19. Jake Hager, SS (21) - Hager still has youth on his side, and I'm not willing to throw in the towel yet. His season was obviously a disaster, but before his shoulder injury, it was kind of average or holding serve. Going to Montgomery will be a tough jump, but I think he can succeed.

20. Riley Unroe, SS (18) - Unroe is a promising player who had a nice pro debut last year. He can field his position and could hit a bit too. He has the potential to be a lot higher on the list at this time next year, and I know a lot of fans are already at that point with him.

21. Tyler Goeddel, 3B (21) - Goeddel kind of stagnated last year repeating the Midwest League, but he still has the tools. With his athleticism, I wonder if he might move around the diamond more in 2014 and play positions besides third base. He has to make better contact.

22. Blake Snell, LHP (21) - Snell has the stuff to place much higher on this list (like he did last year), but his walk rate was sixth highest in the minors among pitchers with more than 90 innings. Two of the pitchers higher than him have reached the majors (Andy Oliver and Maikel Cleto), but hopefully Snell can do a little better than that.

23. Mikie Mahtook, OF (24) - Like Goeddel, Mahtook didn't improve at all in his second tour at the same level.

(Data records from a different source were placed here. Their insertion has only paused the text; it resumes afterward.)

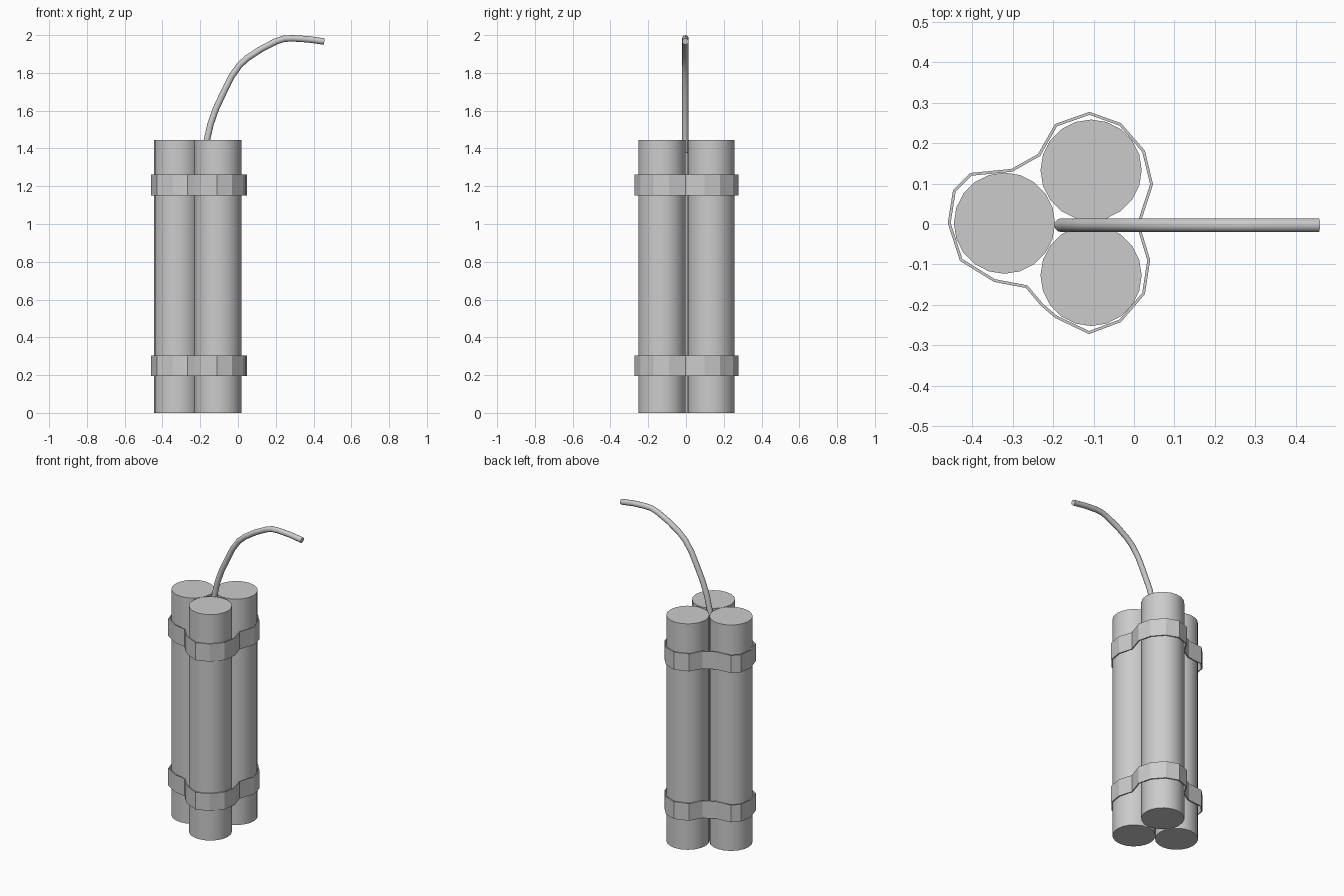
import bpy, bmesh, math

if "Cube" in bpy.data.objects:
    bpy.data.objects.remove(bpy.data.objects["Cube"])


def add_object(name, bm, smooth=True):
    bmesh.ops.recalc_face_normals(bm, faces=bm.faces)
    mesh = bpy.data.meshes.new(name)
    bm.to_mesh(mesh)
    bm.free()
    obj = bpy.data.objects.new(name, mesh)
    bpy.context.collection.objects.link(obj)
    if smooth:
        bpy.ops.object.select_all(action='DESELECT')
        obj.select_set(True)
        bpy.context.view_layer.objects.active = obj
        bpy.ops.object.shade_smooth_by_angle(angle=math.radians(35))
    return obj


# Three upright sticks
HEIGHT, RADIUS = 1.445, 0.125
for i, (x, y) in enumerate([(-0.32, 0.002), (-0.106, 0.133), (-0.106, -0.127)]):
    bm = bmesh.new()
    bmesh.ops.create_cone(bm, cap_ends=True, segments=20,
                          radius1=RADIUS, radius2=RADIUS, depth=HEIGHT)
    bmesh.ops.translate(bm, verts=bm.verts, vec=(x, y, HEIGHT / 2))
    add_object(f"stick_{i + 1}", bm)

# Straps: thin hand-wrapped outline around the bundle (clockwise from the back)
OUTLINE = [(-0.11, 0.277), (-0.032, 0.249), (0.027, 0.181), (0.047, 0.098),
           (0.014, -0.003), (0.04, -0.089), (0.027, -0.173), (-0.032, -0.242),
           (-0.111, -0.272), (-0.195, -0.232), (-0.23, -0.202), (-0.267, -0.158),
           (-0.346, -0.143), (-0.43, -0.091), (-0.460, 0.002), (-0.447, 0.084),
           (-0.405, 0.126), (-0.303, 0.136), (-0.237, 0.173), (-0.195, 0.247)]


def inset(points, t):
    """Offset a clockwise outline inward by t with mitred corners."""
    result = []
    n = len(points)
    for i, (x, y) in enumerate(points):
        px, py = points[i - 1]
        qx, qy = points[(i + 1) % n]
        a = math.atan2(y - py, x - px) - math.pi / 2
        b = math.atan2(qy - y, qx - x) - math.pi / 2
        nx, ny = math.cos(a) + math.cos(b), math.sin(a) + math.sin(b)
        s = 2 * t / (nx * nx + ny * ny)
        result.append((x + nx * s, y + ny * s))
    return result


INNER = inset(OUTLINE, 0.007)
for name, z0, z1 in [("lower_strap", 0.195, 0.305), ("upper_strap", 1.15, 1.262)]:
    bm = bmesh.new()
    loops = [[bm.verts.new((x, y, z)) for x, y in pts]
             for pts, z in [(OUTLINE, z0), (OUTLINE, z1), (INNER, z1), (INNER, z0)]]
    n = len(OUTLINE)
    for k in range(4):
        a, b = loops[k], loops[(k + 1) % 4]
        for i in range(n):
            j = (i + 1) % n
            bm.faces.new((a[i], a[j], b[j], b[i]))
    add_object(name, bm, smooth=False)

# Fuse: bent tube swept in the xz plane
PATH = [(-0.180, 1.38), (-0.164, 1.447), (-0.145, 1.53), (-0.117, 1.61),
        (-0.07, 1.71), (-0.035, 1.78), (0.008, 1.841), (0.05, 1.879),
        (0.125, 1.928), (0.20, 1.966), (0.245, 1.981), (0.29, 1.983),
        (0.37, 1.978), (0.457, 1.966)]
FUSE_R, SIDES, FUSE_Y = 0.017, 12, -0.003
bm = bmesh.new()
rings = []
for i, (x, z) in enumerate(PATH):
    p, q = PATH[max(i - 1, 0)], PATH[min(i + 1, len(PATH) - 1)]
    a = math.atan2(q[1] - p[1], q[0] - p[0])
    ring = []
    for k in range(SIDES):
        t = 2 * math.pi * k / SIDES
        u, v = FUSE_R * math.cos(t), FUSE_R * math.sin(t)
        ring.append(bm.verts.new((x - u * math.sin(a), FUSE_Y + v, z + u * math.cos(a))))
    rings.append(ring)
for a, b in zip(rings, rings[1:]):
    for k in range(SIDES):
        j = (k + 1) % SIDES
        bm.faces.new((a[k], a[j], b[j], b[k]))
bm.faces.new(rings[0])
bm.faces.new(rings[-1])
add_object("fuse", bm)
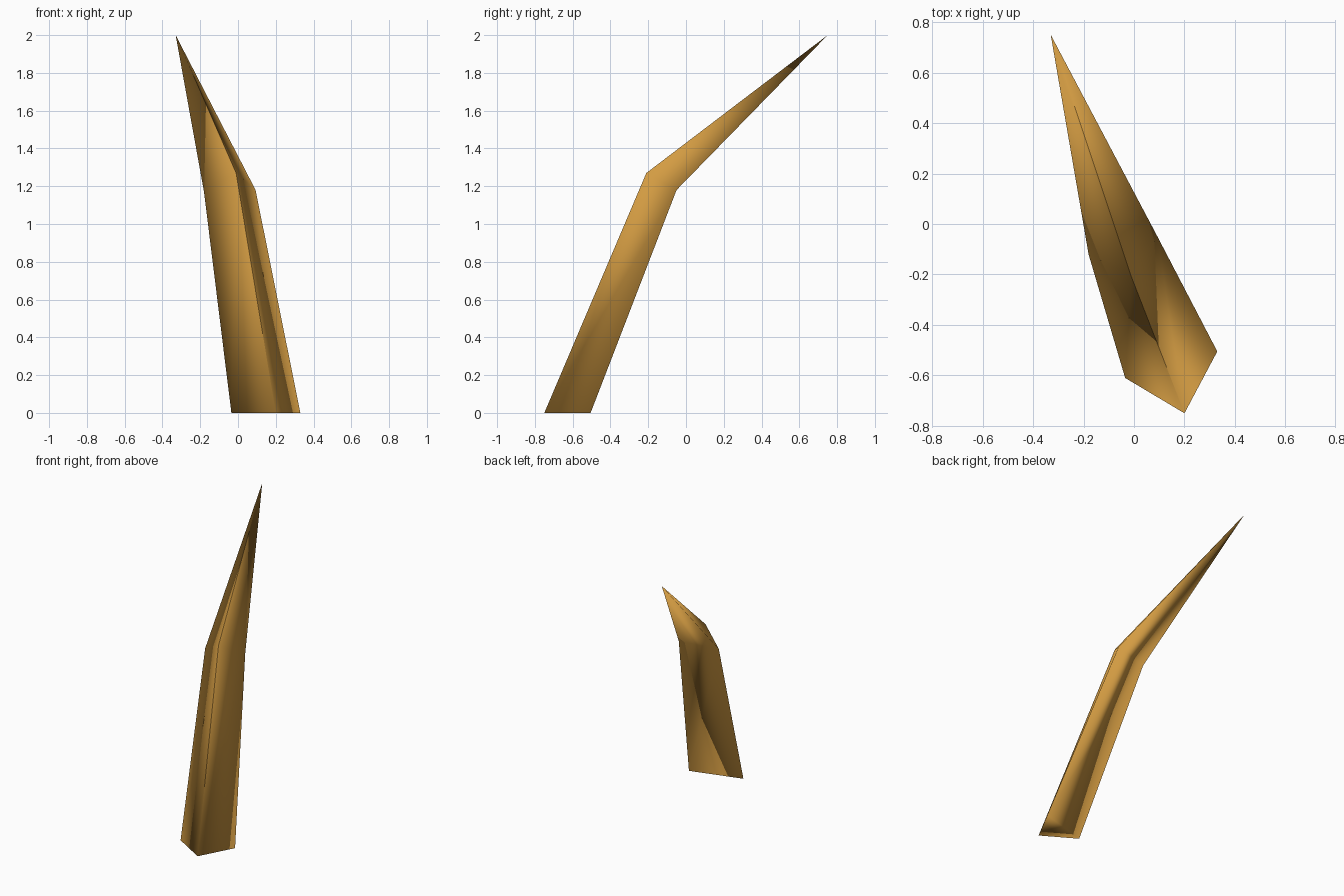
import bpy, bmesh

if "Cube" in bpy.data.objects:
    bpy.data.objects.remove(bpy.data.objects["Cube"])

# Material
mat = bpy.data.materials.new("golden_horn")
mat.diffuse_color = (0.65, 0.33, 0.055, 1)
mat.use_nodes = True
mat.node_tree.nodes["Principled BSDF"].inputs["Base Color"].default_value = mat.diffuse_color

# Three-sided bent spike: base ring, bend ring, tip
base = [(-0.035, -0.61, 0), (0.2, -0.75, 0), (0.33, -0.505, 0)]
bend = [(-0.18, -0.12, 1.17), (-0.01, -0.21, 1.27), (0.093, -0.05, 1.18)]
tip_point = (-0.33, 0.75, 2.0)

bm = bmesh.new()
low = [bm.verts.new(p) for p in base]
mid = [bm.verts.new(p) for p in bend]
tip = bm.verts.new(tip_point)
bm.faces.new(low[::-1])
for i in range(3):
    j = (i + 1) % 3
    bm.faces.new((low[i], low[j], mid[j], mid[i]))
    bm.faces.new((mid[i], mid[j], tip))
bmesh.ops.recalc_face_normals(bm, faces=bm.faces[:])

# Smooth sides, with one crisp ridge along the front
for f in bm.faces:
    f.smooth = True
for pair in ((low[1], mid[1]), (mid[1], tip)):
    bm.edges.get(pair).smooth = False

mesh = bpy.data.meshes.new("horn_spike")
bm.to_mesh(mesh)
bm.free()
mesh.materials.append(mat)
obj = bpy.data.objects.new("horn_spike", mesh)
bpy.context.collection.objects.link(obj)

It's hard to see him ever being an everyday player at this point, but he could still become a decent option off the bench who could at least moonlight in center field and steal some bases.

24. Grayson Garvin, LHP (24) - Garvin hasn't pitched much since becoming a professional, but if his stuff is close to its pre-Tommy John surgery levels as the Baseball America handbook suggests, he warrants consideration. If he's healthy, he could move quickly with his pitchability.

25. Jeff Ames, RHP (23) - I suspect I'm lower on Ames than most. The results with Bowling Green were still good, but his strikeout tumbled to 18.0%. The handbook says he has a plus slider which should be getting some whiffs, but it didn't happen in 2013. He has to improve his changeup, or he'll be ticketed for the bullpen.

26. C.J. Riefenhauser, LHP (24) - Riefenhauser has a high probability of success, but he's the only no doubt reliever on this list. With his fastball and breaking ball, he struck out over 40% of lefty batters he faced in 2013, and he's had success as a reliever against righties too.

27. Dylan Floro, RHP (24) - The Rays drafted Floro twice, and it looks like their persistence could pay off. He moved quickly in his full-season debut by throwing a ton of strikes and generating ground balls. With his rough mechanics and average fastball, he could end up in the bullpen, but we'll see.

28. David Rodriguez, C (18) - Along with Mujica and Castillo, Rodriguez completes the trio of big international signings by the Rays in 2012. He wasn't ready to come to the U.S. like the two pitchers, but he performed very well, albeit in perhaps the friendliest park for hitters in pro baseball.

29. Jake Faria, RHP (20) - Despite the strong season, there isn't much industry buzz around Faria. Maybe his stuff can't live up to the strikeout rate, or maybe with his changeup, he's just too advanced for short-season hitters. I hope he's tested with an assignment to Bowling Green.

30. Andres Gonzalez, RHP (20) - It's probably a bit too aggressive to have a young pitcher with 40 innings of experience on here already, but those innings in the Gulf Coast League were really, really good for Gonzalez. I'm not the first here on the bandwagon though.